Rheumatoid arthritis (RA) is a chronic, autoimmune inflammatory. For rheumatoid arthritis, immune dysfunction leads to painful, progressive disabling arthritis. Rheumatoid arthritis is a systemic disease and can affect internal organs including eyes, lungs, heart, muscles, skin and blood vessels.
If undiagnosed or untreated it can effectively lead to a substantial loss of mobility due to pain and joint destruction. Roughly 60% of RA patients are unable to work 10 years after the onset of their illness.
So what factors which determine a poor outcome?
Of course, late diagnosis is the main reason. There is a narrow window of opportunity during the First 3 to 6 months of illness, in which aggressive treatment can slow or even stop the progression of the disease. However, if a patient is not treated in this period, the probability is high that they have already experienced some degree of joint damage and deformities.

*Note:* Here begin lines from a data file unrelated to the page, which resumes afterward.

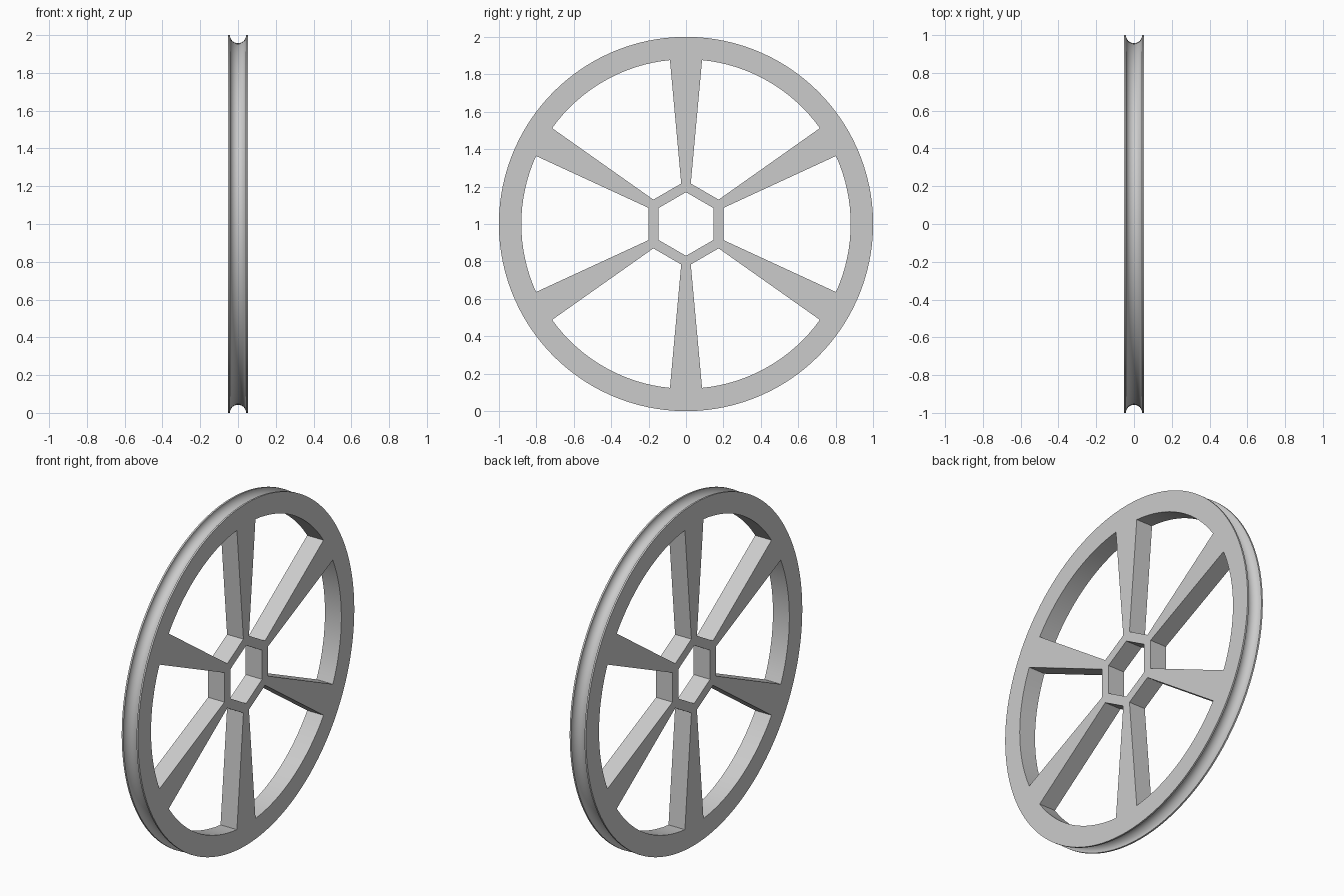
import bpy
import bmesh
from math import sin, cos, pi, asin, radians
from mathutils import Matrix, Vector

if "Cube" in bpy.data.objects:
    bpy.data.objects.remove(bpy.data.objects["Cube"], do_unlink=True)

HALF = 0.053       # half thickness
GROOVE = 0.043     # radius of the round groove in the rim
RIM_IN = 0.88      # inner radius of the rim
SEGS = 120

bm = bmesh.new()


def ring(points, x):
    """Closed loop of vertices in the plane at x."""
    return [bm.verts.new((x, y, z + 1)) for y, z in points]


def bridge(a, b):
    for i in range(len(a)):
        j = (i + 1) % len(a)
        bm.faces.new((a[i], a[j], b[j], b[i]))


def circle(radius, count, start=0.0):
    return [(radius * cos(start + 2 * pi * i / count),
             radius * sin(start + 2 * pi * i / count)) for i in range(count)]


def window(angle):
    """Opening between two spokes: flat hub side, tapering edges, rim arc."""
    half = radians(24.4)
    pts = [(0.2, 0.086), (0.2, -0.086)]
    pts += [(RIM_IN * cos(t), RIM_IN * sin(t))
            for t in (half * (i / 8 - 1) for i in range(17))]
    turn = Matrix.Rotation(angle, 2)
    return [tuple(turn @ Vector(p)) for p in pts]


# Inner walls: six windows and the hexagonal axle hole
sides = {-1: [], 1: []}
holes = [window(i * pi / 3) for i in range(6)] + [circle(0.17, 6, pi / 6)]
for outline in holes:
    pair = [ring(outline, s * HALF) for s in (-1, 1)]
    bridge(*pair)
    sides[-1].append(pair[0])
    sides[1].append(pair[1])

# Outer rim: narrow lips with a half-round groove between them
profile = [(-HALF, 1.0)]
profile += [(-GROOVE * cos(pi * i / 16), 1 - GROOVE * sin(pi * i / 16)) for i in range(17)]
profile += [(HALF, 1.0)]
rows = [ring(circle(r, SEGS), x) for x, r in profile]
for a, b in zip(rows, rows[1:]):
    bridge(a, b)
sides[-1].append(rows[0])
sides[1].append(rows[-1])

# Flat side faces, filled around the openings
for s, loops in sides.items():
    edges = [bm.edges.get((lp[i - 1], lp[i])) for lp in loops for i in range(len(lp))]
    bmesh.ops.triangle_fill(bm, use_beauty=True, edges=edges, normal=(s, 0, 0))
bmesh.ops.recalc_face_normals(bm, faces=bm.faces)

mesh = bpy.data.meshes.new("grooved_wheel")
bm.to_mesh(mesh)
bm.free()
wheel = bpy.data.objects.new("grooved_wheel", mesh)
bpy.context.collection.objects.link(wheel)

# Plain grey material
grey = bpy.data.materials.new("plain_grey")
grey.use_nodes = True
colour = (0.6, 0.6, 0.6, 1)
grey.diffuse_color = colour
grey.node_tree.nodes["Principled BSDF"].inputs["Base Color"].default_value = colour
mesh.materials.append(grey)

# Smooth groove and arcs, crisp edges elsewhere
bpy.ops.object.select_all(action='DESELECT')
wheel.select_set(True)
bpy.context.view_layer.objects.active = wheel
bpy.ops.object.shade_smooth_by_angle(angle=radians(30))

When a patient is first seen, there are other factors that point to a poorer prognosis.
First, patients meet the criteria of the American College of Rheumatology for rheumatoid arthritis (RA) have a poorer prognosis than those who do not. These criteria have been developed and validated and are known by rheumatologists who see patients with RA. They include:
• Morning stiffness of a 1-hour
• arthritis involving more than 3 joints
• arthritis affecting the hands
• symmetrical polyarthritis
• Rheumatoid nodules
• Rheumatoid factor
• X-ray changes
Next the criterion is the presence of joints swollen and tender. Obviously, more joints are inflamed the situation. In general, if a patient has more than eight tenders and eight joints swollen to the presentation, their prognosis is worse.
Clinical signs pointing to the presence of internal organ involvement suggest early poor prognosis. For example, a patient presenting with eye or lung disease because of their rheumatoid arthritis, early have poor vision. The presence of vasculitis, an inflammation of blood vessels is also a good indicator of a poor result. Patients who do rheumatoid nodules were also aggressive disease, as a rule.
Patients are sometimes asked to complete a Health Assessment Questionnaire (HAQ). This is a standard form that asks patients about their ability to function with activities of daily living. The worst of the score, the more prognosis.
The results of laboratory tests can also point to whether a patient has a poor prognosis.
Patients who are at very elevated erythrocyte sedimentation rate (ESR) or C-reactive protein (CRP) have a poor prognosis. ESR and CRP tests are used to measure the amount of inflammation a patient has.
High levels of rheumatoid factor, an antibody that is found in 80 percent patients with RA points to a worse disease. Another type of anti-cyclic citrullinated peptide (anti-CCP) antibodies are present in about 55% of patients with early rheumatoid arthritis and has been prepared to predict the development and progression of erosions in the first 2 years of the disease (Forslind K, et al. Ann Rheum Dis. 2004; 63:1090-1095).
Erosions are areas of cartilage and bone destruction seen on radiography.
A recent study has shown that some patients who are negative for RF but who have high levels of anti-CCP antibodies are also risk of developing erosions (Bukhari M, et al. Arthritis Rheum 2007 56: 2929-2935).
A note: if erosions are seen on X-Ray, the cat is out of the bag. An earlier detection of inflammation and erosion can be seen using magnetic resonance imaging (MRI) and ultrasound. These should be used in evaluating patients rather than x-ray.
So why the fixation on prognosis? We now know that patients with poor prognosis associated with rheumatoid arthritis have a lifetime much shorter. The lifetime is shortened associated with an increased risk of lymphoma, an increased risk of cardiovascular events such as heart attack and stroke and the inability gradually leading to an inability to perform activities of daily living.
What can you do as a patient?
Make sure if you have RA or suspect you have RA, see a rheumatologist as soon as possible … and make sure rheumatologist is aggressive in making treatment decisions. Treatment aggressive is the key to change the outcome of the disease from a poor prognosis with a good prognosis.
About the Author:
Nathan Wei, MD FACP FACR is a rheumatologist and Director of the Arthritis and Osteoporosis Center of Maryland. He is a Clinical Assistant Professor of Medicine at the University of Maryland School of Medicine. For more info:
Walking Marathons and Rheumatoid Arthritis
[affmage source=”ebay” results=”25″]rheumatoid arthritis prognosis[/affmage]
[affmage source=”amazon” results=”5″]rheumatoid arthritis prognosis[/affmage]
[affmage source=”overstock” results=”25″]rheumatoid arthritis prognosis[/affmage]
[affmage source=”cj” results=”25″]rheumatoid arthritis prognosis[/affmage]
[affmage source=”clickbank” results=”10″]rheumatoid arthritis prognosis[/affmage]